--- DATA SHOWN Enclosed Below ---
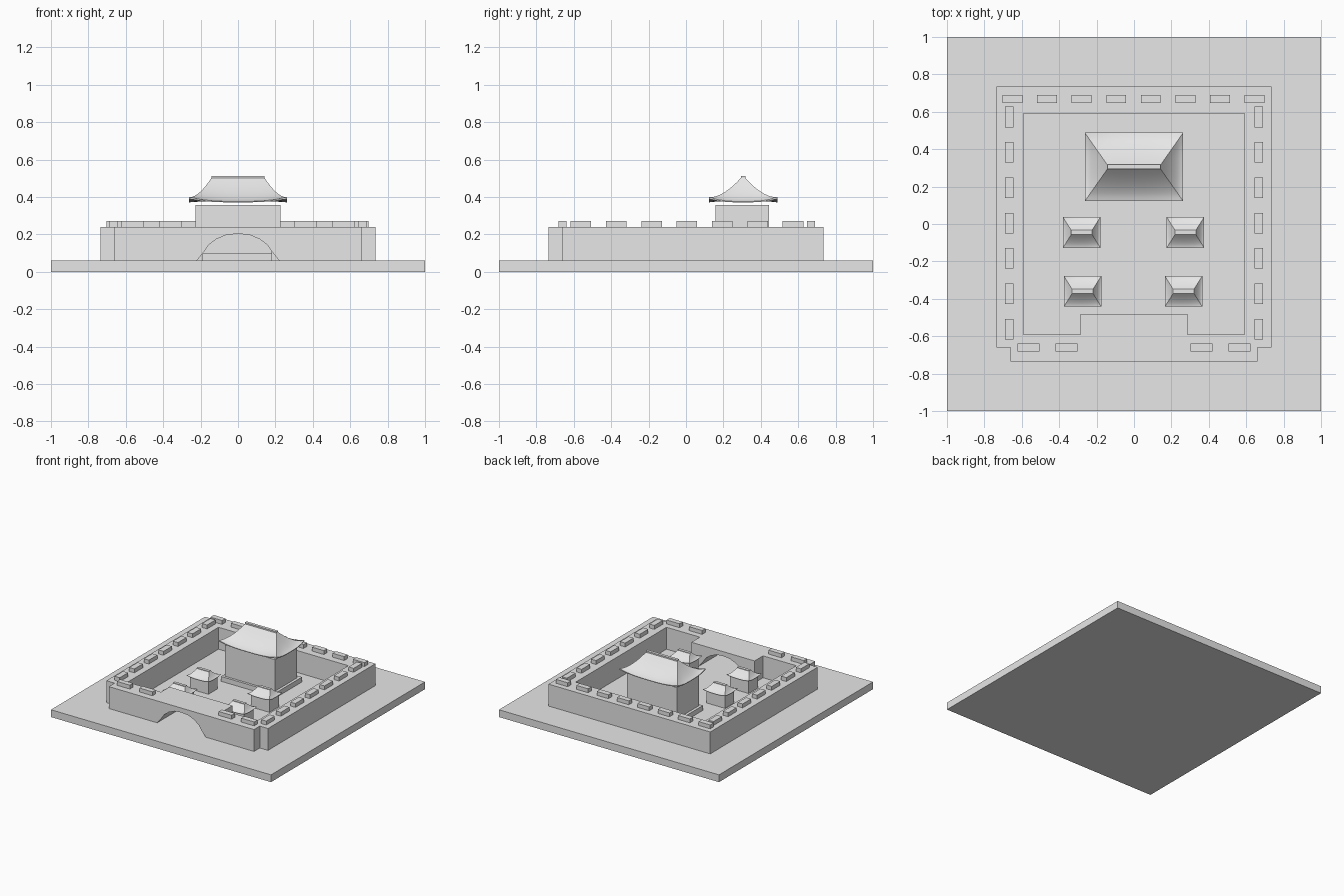
import bpy, bmesh
from mathutils import Vector

cube = bpy.data.objects.get("Cube")
if cube:
    bpy.data.objects.remove(cube, do_unlink=True)

stone = bpy.data.materials.new("light grey stone")
stone.use_nodes = True
GREY = (0.8, 0.8, 0.8, 1)
stone.diffuse_color = GREY
stone.node_tree.nodes["Principled BSDF"].inputs["Base Color"].default_value = GREY


def finish(name, bm):
    bmesh.ops.recalc_face_normals(bm, faces=bm.faces[:])
    mesh = bpy.data.meshes.new(name)
    bm.to_mesh(mesh)
    bm.free()
    mesh.materials.append(stone)
    obj = bpy.data.objects.new(name, mesh)
    bpy.context.collection.objects.link(obj)
    return obj


def prism(name, points, direction):
    """Closed outline swept along a direction."""
    bm = bmesh.new()
    face = bm.faces.new([bm.verts.new(p) for p in points])
    swept = bmesh.ops.extrude_face_region(bm, geom=[face], use_keep_orig=True)
    verts = [g for g in swept["geom"] if isinstance(g, bmesh.types.BMVert)]
    bmesh.ops.translate(bm, vec=Vector(direction), verts=verts)
    return finish(name, bm)


def box(name, x, y, hx, hy, z0, z1):
    outline = [(x - hx, y - hy, z0), (x + hx, y - hy, z0),
               (x + hx, y + hy, z0), (x - hx, y + hy, z0)]
    return prism(name, outline, (0, 0, z1 - z0))


def roof(name, x, y, hx, hy, ridge, z, rise, lift, steps=8, levels=8):
    """Concave hipped roof with upturned corners."""
    bm = bmesh.new()
    tip = 0.012

    def ring(rx, ry, height, curl):
        verts = []
        corners = [(-1, -1), (1, -1), (1, 1), (-1, 1)]
        for (ax, ay), (bx, by) in zip(corners, corners[1:] + corners[:1]):
            for i in range(steps):
                t = i / steps
                u = abs(2 * t - 1) ** 3
                verts.append(bm.verts.new((x + rx * (ax + (bx - ax) * t),
                                           y + ry * (ay + (by - ay) * t),
                                           height + curl * u)))
        return verts

    # underside, eave lip, then curved slopes up to the ridge
    rings = [ring(hx * 0.75, hy * 0.75, z, 0), ring(hx, hy, z - 0.04 * rise, lift * 0.8)]
    for k in range(levels + 1):
        t = k / levels
        rings.append(ring(hx + (ridge - hx) * t, hy + (tip - hy) * t,
                          z + rise * t ** 1.5, lift * (1 - t) ** 2))
    count = len(rings[0])
    for low, high in zip(rings, rings[1:]):
        for i in range(count):
            j = (i + 1) % count
            bm.faces.new((low[i], low[j], high[j], high[i]))
    bm.faces.new(rings[0])
    bm.faces.new(rings[-1])
    obj = finish(name, bm)
    bpy.ops.object.select_all(action='DESELECT')
    obj.select_set(True)
    bpy.context.view_layer.objects.active = obj
    bpy.ops.object.shade_smooth_by_angle()
    # ridge beam
    box(name + "_ridge", x, y, ridge, tip, z + rise * 0.95, z + rise * 1.09)


GROUND, WALL_TOP = 0.06, 0.24
OUT, INN, GATE, NOTCH = 0.735, 0.59, 0.287, 0.66

# Ground slab
box("ground_slab", 0, 0, 1, 1, 0, GROUND)

# Enclosing wall, open at the gate, with notched front corners
half = [(GATE, -OUT), (NOTCH, -OUT), (NOTCH, -NOTCH), (OUT, -NOTCH), (OUT, OUT)]
inner = [(INN, INN), (INN, -INN), (GATE, -INN)]
plan = (half + [(-px, py) for px, py in reversed(half)]
        + [(-px, py) for px, py in reversed(inner)] + inner)
prism("enclosing_wall", [(px, py, GROUND) for px, py in plan], (0, 0, WALL_TOP - GROUND))

# Gate block with an arched passage
arch = [(0.22, GROUND), (0.185, 0.103), (0.155, 0.145), (0.115, 0.175), (0.06, 0.198)]
side = [(GATE, WALL_TOP), (GATE, GROUND)] + arch
profile = side + [(0, 0.203)] + [(-px, pz) for px, pz in reversed(side)]
prism("gate_block", [(px, -OUT, pz) for px, pz in profile], (0, OUT - 0.48, 0))

# Battlements along the wall
TOOTH_TOP = 0.272
for i in range(8):
    box("back_battlement", -0.65 + 0.185 * i, 0.668, 0.053, 0.022, WALL_TOP, TOOTH_TOP)
for s, label in ((1, "left"), (-1, "right")):
    for i in range(7):
        box(label + "_battlement", s * 0.666, 0.572 - 0.189 * i, 0.023, 0.055, WALL_TOP, TOOTH_TOP)
    for px in (0.36, 0.565):
        box("front_battlement", s * px, -0.66, 0.059, 0.021, WALL_TOP, TOOTH_TOP)

# Main hall
HALL_Y = 0.305
box("hall_plinth", 0, HALL_Y, 0.25, 0.168, GROUND, 0.1)
box("hall_body", 0, HALL_Y - 0.005, 0.228, 0.143, 0.1, 0.357)
roof("hall_roof", 0, HALL_Y, 0.263, 0.183, 0.143, 0.376, 0.125, 0.024)

# Four small pavilions
for px, py in ((-0.28, -0.045), (0.275, -0.045), (-0.275, -0.36), (0.265, -0.36)):
    box("pavilion_body", px, py, 0.085, 0.06, GROUND, 0.16)
    roof("pavilion_roof", px, py, 0.1, 0.082, 0.056, 0.167, 0.05, 0.01)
--- End of Enclosed DATA SHOWN ---
*WHAT YOU SHOULD DO*:
Every line above in which the word "plan" occurs needs to be copied.

*RESPONSE*:
plan = (half + [(-px, py) for px, py in reversed(half)]
prism("enclosing_wall", [(px, py, GROUND) for px, py in plan], (0, 0, WALL_TOP - GROUND))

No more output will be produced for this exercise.